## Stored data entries
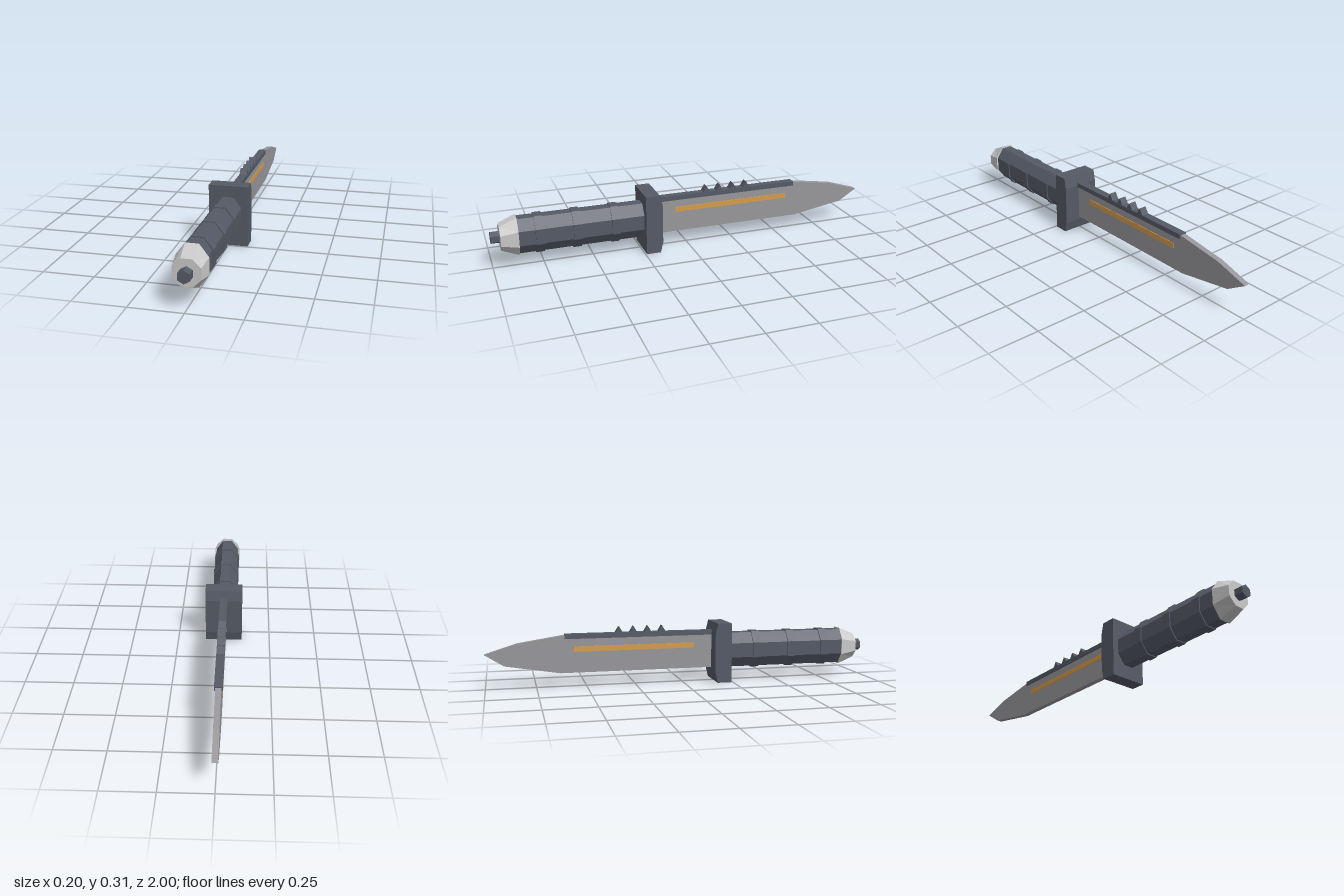
import * as THREE from 'three';

const mat = (name, color) => {
  const m = new THREE.MeshStandardMaterial({ color });
  m.name = name;
  return m;
};

const AXIS_Y = 0.161; // height of the handle axis

export function createModel() {
  const group = new THREE.Group();
  const dark = mat('dark slate', 0x555a66);
  const steel = mat('blade steel', 0x98979b);
  const silver = mat('pommel silver', 0xcacaca);
  const orange = mat('orange inlay', 0xd69c4a);

  const add = (name, geometry, material) => {
    const mesh = new THREE.Mesh(geometry, material);
    mesh.name = name;
    group.add(mesh);
    return mesh;
  };

  // Faceted prism along z; each end has its own elliptical radii [rx, ry]
  const prism = (sides, z0, z1, back, front) => {
    const start = sides === 8 ? Math.PI / 8 : 0;
    const g = new THREE.CylinderGeometry(1, 1, z1 - z0, sides, 1, false, start);
    g.rotateX(Math.PI / 2);
    const p = g.attributes.position;
    for (let i = 0; i < p.count; i++) {
      const [rx, ry] = p.getZ(i) > 0 ? front : back;
      p.setXY(i, p.getX(i) * rx, p.getY(i) * ry);
    }
    g.translate(0, AXIS_Y, (z0 + z1) / 2);
    const flat = g.toNonIndexed();
    flat.computeVertexNormals();
    return flat;
  };

  // Side outline given as [z, y], extruded across x
  const plate = (points, width) => {
    const shape = new THREE.Shape(points.map(([z, y]) => new THREE.Vector2(-z, y)));
    const g = new THREE.ExtrudeGeometry(shape, { depth: width, bevelEnabled: false });
    g.translate(0, 0, -width / 2);
    g.rotateY(Math.PI / 2);
    return g;
  };

  const box = (w, y0, y1, z0, z1) =>
    new THREE.BoxGeometry(w, y1 - y0, z1 - z0).translate(0, (y0 + y1) / 2, (z0 + z1) / 2);

  // Handle: grip, raised bands, pommel and end nut
  const grip = [0.0703, 0.0975];
  const wide = [0.079, 0.1055];
  const bandSize = [0.077, 0.103];
  add('grip', prism(8, 0.24, 0.872, grip, grip), dark);
  [0.39, 0.583, 0.768].forEach((z) =>
    add('gripBand', prism(8, z - 0.021, z + 0.021, bandSize, bandSize), dark));
  add('pommel', prism(8, 0.87, 0.956, wide, [0.0677, 0.0677]), silver);
  add('pommelNut', prism(6, 0.95, 1, [0.031, 0.031], [0.031, 0.031]), dark);

  // Guard, chamfered toward the blade
  add('guard', plate([
    [0.243, 0], [0.169, 0], [0.156, 0.055], [0.156, 0.253], [0.169, 0.308], [0.243, 0.308],
  ], 0.196), dark);

  // Blade
  add('blade', plate([
    [0.165, 0.07], [-0.63, 0.07], [-0.905, 0.116], [-1, 0.176],
    [-0.84, 0.226], [-0.605, 0.262], [0.165, 0.262],
  ], 0.028), steel);

  // Spine rail with saw teeth
  add('spine', box(0.04, 0.243, 0.267, -0.606, 0.165), dark);
  [-0.108, -0.182, -0.256, -0.33].forEach((z) =>
    add('spineTooth', plate([[z + 0.022, 0.262], [z - 0.022, 0.262], [z, 0.298]], 0.038), dark));

  // Inlay strips on both faces
  [-1, 1].forEach((s) =>
    add('inlay', box(0.006, 0.177, 0.204, -0.564, 0.062).translate(s * 0.014, 0, 0), orange));

  return group;
}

## ASSIGNED TASK
Copy each line of the data that contains the word "THREE", leaving the other lines out.

## RESULT
import * as THREE from 'three';
  const m = new THREE.MeshStandardMaterial({ color });
  const group = new THREE.Group();
    const mesh = new THREE.Mesh(geometry, material);
    const g = new THREE.CylinderGeometry(1, 1, z1 - z0, sides, 1, false, start);
    const shape = new THREE.Shape(points.map(([z, y]) => new THREE.Vector2(-z, y)));
    const g = new THREE.ExtrudeGeometry(shape, { depth: width, bevelEnabled: false });
    new THREE.BoxGeometry(w, y1 - y0, z1 - z0).translate(0, (y0 + y1) / 2, (z0 + z1) / 2);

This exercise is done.